The State Rooms are the show piece of the Presidential Palace sited at the heart of Malta’s World Heritage Capital city of Valletta. The Palace itself was one of the first buildings in the new city of Valletta founded by Grandmaster Jean Parisot de La Vallette in 1566 a few months after the successful outcome of the Great Siege of Malta in 1565. The Palace was enlarged and developed by successive Grandmasters to serve as their official residence. Later, during the British period, it served as the Governor’s Palace and was the seat of Malta’s first constitutional parliament in 1921. The palace today is the seat of the Office of the President of the Republic and the House of Parliament.
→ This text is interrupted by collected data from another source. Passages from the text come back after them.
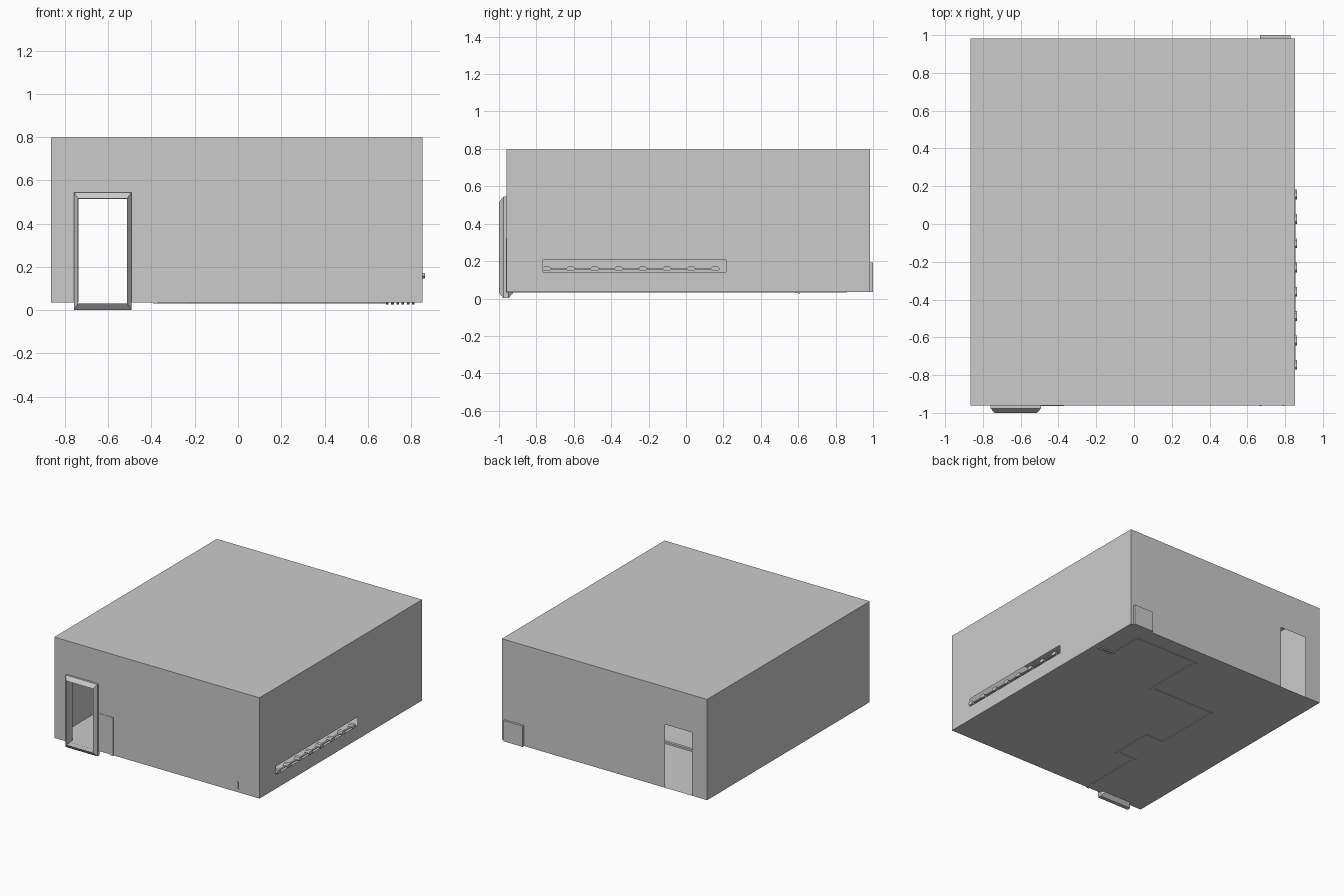
import bpy, bmesh
from mathutils import Vector

if "Cube" in bpy.data.objects:
    bpy.data.objects.remove(bpy.data.objects["Cube"])

X0, X1, Y0, Y1, Z0, Z1 = -0.865, 0.852, -0.96, 0.983, 0.036, 0.798


def finish(name, bm):
    me = bpy.data.meshes.new(name)
    bm.to_mesh(me)
    bm.free()
    ob = bpy.data.objects.new(name, me)
    bpy.context.collection.objects.link(ob)
    return ob


def add_box(bm, lo, hi):
    r = bmesh.ops.create_cube(bm, size=1)
    for v in r['verts']:
        v.co = Vector([(lo[i] + hi[i]) / 2 + v.co[i] * (hi[i] - lo[i]) for i in range(3)])
    return r['verts']


def box(name, lo, hi):
    bm = bmesh.new()
    add_box(bm, lo, hi)
    return finish(name, bm)


def sheet(name, u, v, place, hole=None):
    """Thin flat panel over ranges u, v with an optional rectangular hole."""
    bm = bmesh.new()
    if hole:
        a, b, c, d = hole
        rects = [(u[0], a, v[0], v[1]), (b, u[1], v[0], v[1]), (a, b, v[0], c), (a, b, d, v[1])]
    else:
        rects = [(u[0], u[1], v[0], v[1])]
    for p, q, r, s in rects:
        if q - p > 1e-5 and s - r > 1e-5:
            bm.faces.new([bm.verts.new(place(*k)) for k in ((p, r), (q, r), (q, s), (p, s))])
    bmesh.ops.remove_doubles(bm, verts=bm.verts, dist=1e-5)
    return finish(name, bm)


# Room shell: thin walls with two doorways and a side slot
door = (-0.738, -0.512, Z0, 0.515)
sheet("floor", (X0, X1), (Y0, Y1), lambda a, b: (a, -Y0 - 0.96 + b, Z0))
sheet("ceiling", (X0, X1), (Y0, Y1), lambda a, b: (a, b, Z1))
sheet("front_wall", (X0, X1), (Z0, Z1), lambda a, b: (a, Y0, b), door)
sheet("back_wall", (X0, X1), (Z0, Z1), lambda a, b: (a, Y1, b), door)
sheet("left_wall", (Y0, Y1), (Z0, Z1), lambda a, b: (X0, a, b))
sheet("right_wall", (Y0, Y1), (Z0, Z1), lambda a, b: (X1, a, b), (-0.765, 0.213, 0.142, 0.205))

# Bevelled door frame: six-sided profile carried round the doorway
bm = bmesh.new()
cx, cz, w, h = -0.626, 0.2735, 0.133, 0.2715
inset_x, inset_z = 0.02, 0.029
profile = [(0, -0.014), (1, -0.038), (1, 0.038), (0, 0.014)]
rings = []
for sx, sz in ((-1, -1), (1, -1), (1, 1), (-1, 1)):
    rings.append([bm.verts.new((cx + sx * (w - t * inset_x), -0.962 + y,
                                cz + sz * (h - t * inset_z))) for t, y in profile])
for i in range(4):
    a, b = rings[i], rings[(i + 1) % 4]
    for j in range(4):
        k = (j + 1) % 4
        bm.faces.new((a[j], b[j], b[k], a[k]))
bmesh.ops.recalc_face_normals(bm, faces=bm.faces)
finish("door_frame", bm)

# Cable across the floor and up the front wall to the frame
path = [(0.68, 0.64), (0.68, 0.85), (0.16, 0.85), (0.16, 0.385), (-0.382, 0.385),
        (-0.382, -0.14), (-0.23, -0.14), (-0.23, -0.452), (-0.382, -0.452), (-0.382, -0.95)]
bm = bmesh.new()
r = 0.011
for (ax, ay), (bx, by) in zip(path, path[1:]):
    add_box(bm, (min(ax, bx) - r, min(ay, by) - r, 0.032),
            (max(ax, bx) + r, max(ay, by) + r, 0.05))
add_box(bm, (-0.393, -0.963, 0.032), (-0.371, -0.945, 0.322))
add_box(bm, (-0.514, -0.963, 0.304), (-0.371, -0.945, 0.322))
finish("cable", bm)

# Row of hexagonal studs on a rod in the side slot
bm = bmesh.new()
for i in range(8):
    y = -0.745 + i * 0.1287
    ring = [(-0.026, 0.158), (-0.014, 0.146), (0.014, 0.146),
            (0.026, 0.158), (0.014, 0.171), (-0.014, 0.171)]
    f = bm.faces.new([bm.verts.new((0.825, y + a, z)) for a, z in ring])
    g = bmesh.ops.extrude_face_region(bm, geom=[f])
    for v in g['geom']:
        if isinstance(v, bmesh.types.BMVert):
            v.co.x = 0.864
add_box(bm, (0.84, -0.765, 0.155), (0.854, 0.18, 0.162))
bmesh.ops.recalc_face_normals(bm, faces=bm.faces)
finish("slot_studs", bm)

# Cabinet poking through the back wall
box("back_cabinet", (0.667, 0.93, Z0), (0.828, 1.0, 0.192))

# Small pegs poking under the floor
bm = bmesh.new()
for i in range(6):
    x = 0.69 + i * 0.024
    for v in add_box(bm, (x - 0.006, 0.56, 0.026), (x + 0.006, 0.61, 0.05)):
        if v.co.y < 0.58:
            v.co.z += 0.009
finish("floor_pegs", bm)

# Two slim brackets showing through the front wall
for side, x in (("left", 0.67), ("right", 0.79)):
    box(side + "_bracket", (x - 0.005, -0.963, 0.06), (x + 0.005, -0.945, 0.115))
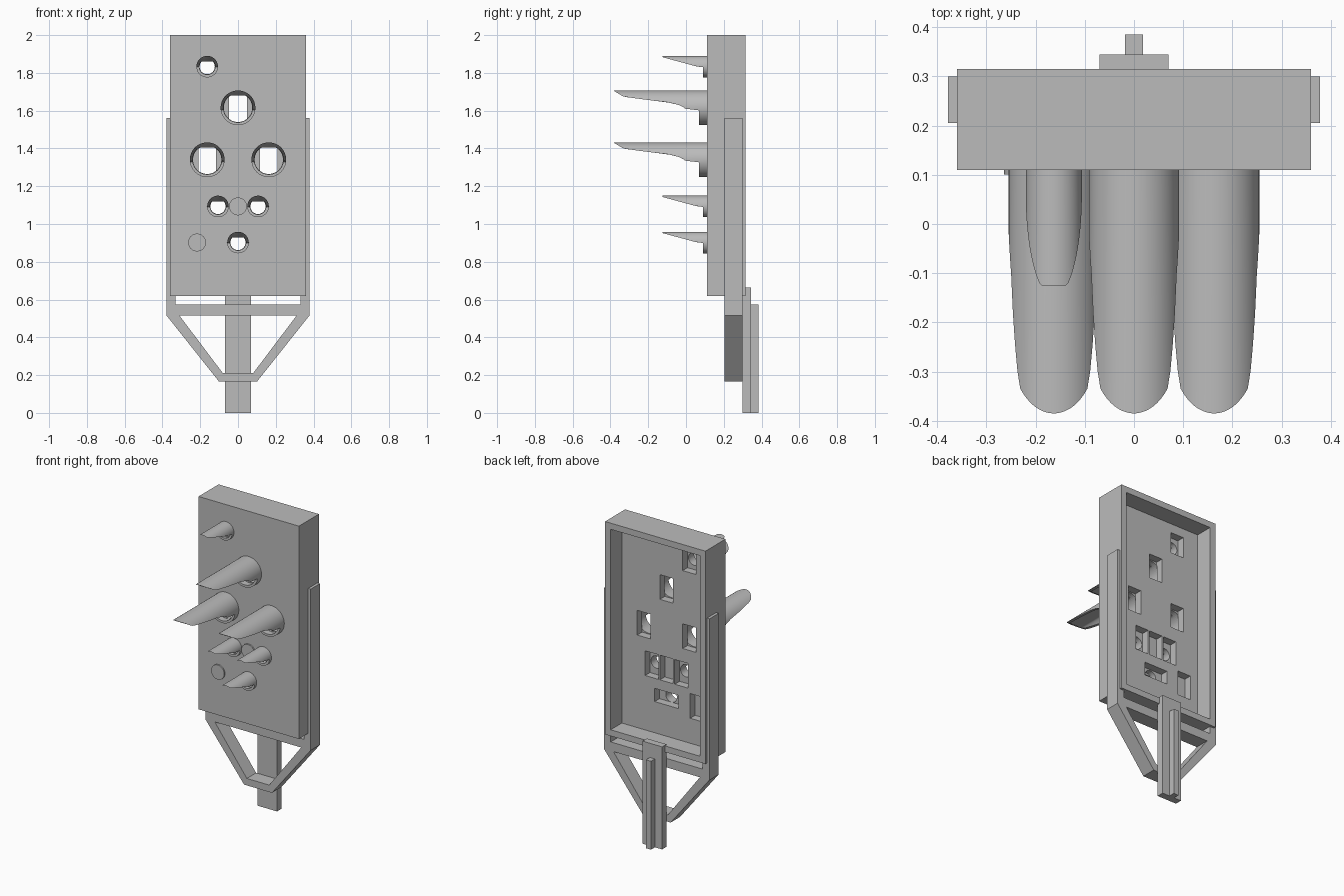
import bpy, bmesh, math

cube = bpy.data.objects.get("Cube")
if cube:
    bpy.data.objects.remove(cube, do_unlink=True)

grey = bpy.data.materials.new("plain grey")
grey.use_nodes = True
grey.diffuse_color = (0.5, 0.5, 0.5, 1)
grey.node_tree.nodes["Principled BSDF"].inputs["Base Color"].default_value = (0.5, 0.5, 0.5, 1)


def add_object(name, bm):
    bmesh.ops.recalc_face_normals(bm, faces=bm.faces)
    mesh = bpy.data.meshes.new(name)
    bm.to_mesh(mesh)
    bm.free()
    mesh.materials.append(grey)
    obj = bpy.data.objects.new(name, mesh)
    bpy.context.collection.objects.link(obj)
    return obj


def prism(name, outline, y0, y1):
    """Extrude an x-z outline from y0 to y1."""
    bm = bmesh.new()
    face = bm.faces.new([bm.verts.new((x, y0, z)) for x, z in outline])
    new = bmesh.ops.extrude_face_region(bm, geom=[face])["geom"]
    verts = [v for v in new if isinstance(v, bmesh.types.BMVert)]
    bmesh.ops.translate(bm, verts=verts, vec=(0, y1 - y0, 0))
    return add_object(name, bm)


def box(name, x0, x1, y0, y1, z0, z1):
    return prism(name, [(x0, z0), (x1, z0), (x1, z1), (x0, z1)], y0, y1)


def disc(name, x, z, r, y0, y1, n=48):
    ring = [(x + r * math.cos(2 * math.pi * i / n), z + r * math.sin(2 * math.pi * i / n)) for i in range(n)]
    return prism(name, ring, y0, y1)


def smooth(obj):
    bpy.ops.object.select_all(action="DESELECT")
    obj.select_set(True)
    bpy.context.view_layer.objects.active = obj
    bpy.ops.object.shade_smooth_by_angle(angle=math.radians(30))


def cut(obj, cutter):
    mod = obj.modifiers.new("cut", "BOOLEAN")
    mod.operation = "DIFFERENCE"
    mod.solver = "EXACT"
    mod.object = cutter
    bpy.context.view_layer.objects.active = obj
    bpy.ops.object.modifier_apply(modifier=mod.name)
    bpy.data.objects.remove(cutter, do_unlink=True)


def reach(profile, h):
    """Front edge y for a relative height h, from a top-down profile."""
    for (h0, y0), (h1, y1) in zip(profile, profile[1:]):
        if h >= h1:
            return y0 + (y1 - y0) * (h0 - h) / max(h0 - h1, 1e-6)
    return profile[-1][1]


def hood(name, x, z, r, r_in, ceiling, profile, n=64):
    """Tube trimmed by a side profile, with a flat ceiling inside."""
    bm = bmesh.new()
    rows = []
    for i in range(n):
        a = 2 * math.pi * (i + 0.5) / n
        s, c = math.sin(a), math.cos(a)
        zi = min(r_in * c, ceiling)
        yo, yi = reach(profile, c), reach(profile, zi / r if c > 0 else c)
        rows.append([bm.verts.new(p) for p in (
            (x + r * s, BACK, z + r * c), (x + r * s, yo, z + r * c),
            (x + r_in * s, yi, z + zi), (x + r_in * s, BACK, z + zi))])
    for i in range(n):
        p, q = rows[i], rows[(i + 1) % n]
        for k in range(4):
            bm.faces.new((p[k], q[k], q[(k + 1) % 4], p[(k + 1) % 4]))
    smooth(add_object(name, bm))


# Main dimensions
FRONT, FLOOR, REAR = 0.11, 0.20, 0.315
STEP = 0.15
BACK = FRONT + 0.005

# Lamps: name, x, z, large
lamps = [("top", -0.163, 1.833, False), ("upper", 0, 1.615, True),
         ("right", -0.163, 1.34, True), ("left", 0.163, 1.34, True),
         ("lower_right", -0.106, 1.093, False), ("lower_left", 0.106, 1.093, False),
         ("bottom", 0, 0.902, False)]
blanks = [("middle", 0, 1.093), ("side", -0.217, 0.902)]
large_profile = [(1, -0.385), (0.9, -0.37), (0.64, -0.33), (0.45, -0.2), (0.32, -0.09),
                 (0.1, -0.02), (-0.1, 0), (-0.12, 0.07), (-1, 0.07)]
small_profile = [(1, -0.125), (0.88, -0.125), (0, 0.06), (-0.02, 0.09), (-1, 0.09)]

# Housing, open at the back
housing = box("housing", -0.36, 0.36, FRONT, REAR, 0.62, 2)
cut(housing, box("cavity", -0.32, 0.32, FLOOR, REAR + 0.1, 0.66, 1.96))

# Lamp openings and the pockets behind them
pockets = [(x, z, 0.047, 0.08 if big or abs(x) < 0.15 else 0.068) for n, x, z, big in lamps[:-1]]
pockets += [(0, 0.905, 0.085, 0.043)] + [(x, z, 0.047, 0.08) for n, x, z in blanks]
for x, z, w, h in pockets:
    cut(housing, box("pocket", x - w, x + w, STEP, FLOOR + 0.05, z - h, z + h))
for name, x, z, big in lamps:
    cut(housing, disc("opening", x, z, 0.075 if big else 0.04, FRONT - 0.05, STEP + 0.002))

# Hoods and blanking discs
for name, x, z, big in lamps:
    if big:
        hood(name + "_large_hood", x, z, 0.092, 0.077, 0.065, large_profile)
    else:
        hood(name + "_small_hood", x, z, 0.057, 0.042, 0.027, small_profile)
for name, x, z in blanks:
    smooth(disc(name + "_blank_disc", x, z, 0.047, FRONT - 0.009, FRONT + 0.01))

# Support bracket
B0, B1 = 0.205, 0.30
for side, s in (("left", 1), ("right", -1)):
    prism(side + "_bracket_bar", [(s * 0.33, 0.515), (s * 0.378, 0.515), (s * 0.378, 1.56), (s * 0.33, 1.56)], B0, B1)
    prism(side + "_bracket_brace", [(s * 0.378, 0.515), (s * 0.31, 0.515), (s * 0.08, 0.21), (s * 0.10, 0.165)], B0, B1)
box("bracket_crossbar", -0.33, 0.33, B0, B1, 0.515, 0.573)
prism("bracket_foot", [(-0.10, 0.165), (0.10, 0.165), (0.08, 0.21), (-0.08, 0.21)], B0, B1)

# Post with its rear rib
box("post", -0.07, 0.07, B1, 0.345, 0, 0.665)
box("post_rib", -0.018, 0.018, 0.345, 0.385, 0, 0.573)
It was Grandmaster Fra Pietro del Monte who, back in the late 16th century, first commissioned the building of a Magisterial Palace that was improved upon, enlarged and embellished by his successors to reach its present structure by the mid-eighteenth century. Following the brief interlude of the French in Malta between 1798 and 1800, the Palace became the official residence of the British Colonial Governor of Malta. While it was mostly through the embellishments of the various Grandmasters that the Palace reached its current appearance and dimensions, the British Governors also contributed to the dynamic and at times rather complicated architectural history of this edifice. The damage suffered by the President’s Palace as a result of the Second World War was to no mean extent. Fortunately, the competent repair after the devastating air-raids of February and April 1942 helped to revive the prime national and stately function of the Palace. The Palace subsequently became the seat of Malta’s first Consitutional Parliament set up in 1921, Malta’s first parliament following Independence in 1964 and subsequent legislatures till this very day.
Ever since the times of the Order of St John, the palace was the seat of a collection of works of art and heritage items some of which still grace its walls. Some were purposely produced and form part of the historic fabric of the building. Others were acquired, transferred or presented at different times throughout its chequered history.
The Ambassador's Hall
This hall is utilised by the President of Malta for important state functions such as the swearing-in of new cabinet ministers and government officials. It is also used during State Visits by foreign dignitaries and the presentation of credentials by newly appointed ambassadors to Malta. The hall is known to have been used as a business room during the British colonial administration. Of particular interest are the series of paintings representing 17th and 18th century monarchs and dignitaries.
Of particular interest are the portraits of various Grandmasters of the Order of St John and furniture items that decorate The Palace corridors. The mid-nineteenth century marble flooring includes the coat of arms of distinguished Grandmasters of the Order who ruled Malta alongside national emblems and ensigns of State.
The Throne Room
The Throne Room, originally known as the Supreme Council Hall or Sala del Maggior Consiglio, was originally built during the reign of Grandmaster La Cassiere (1572-1581). It was used by successive Grandmasters to host ambassadors and high ranking dignitaries visiting the island. During the British administration it became known as the Hall of St Michael and St George after the newly-founded chivalric order for Malta and the Ionian Islands. It is currently used for state functions held by the President of Malta.
The cycle of wall paintings decorating the upper part of the hall represent salient episodes of the 1565 Great Siege of Malta and are the work of the Rome-trained painter Matteo Perez d’Aleccio (1547-1616). The coat-of-arms of Grandmaster Jean de la Valette-Parisot (1557-1568) on the wall recess behind the minstrels gallery was painted by Giuseppe Cali, Malta’s most important artist at the turn of the 20th century. In 1818, the British transformed this hall by completely covering the walls with neo-classical architectural features designed by Lieutenant-Colonel George Whitmore. These were removed in the early 20th century. The minstrel’s gallery is thought to have been relocated to this hall from the palace chapel which was probably its original location. Of particular interest is the original coffered ceiling and the late 18th century - style chandeliers.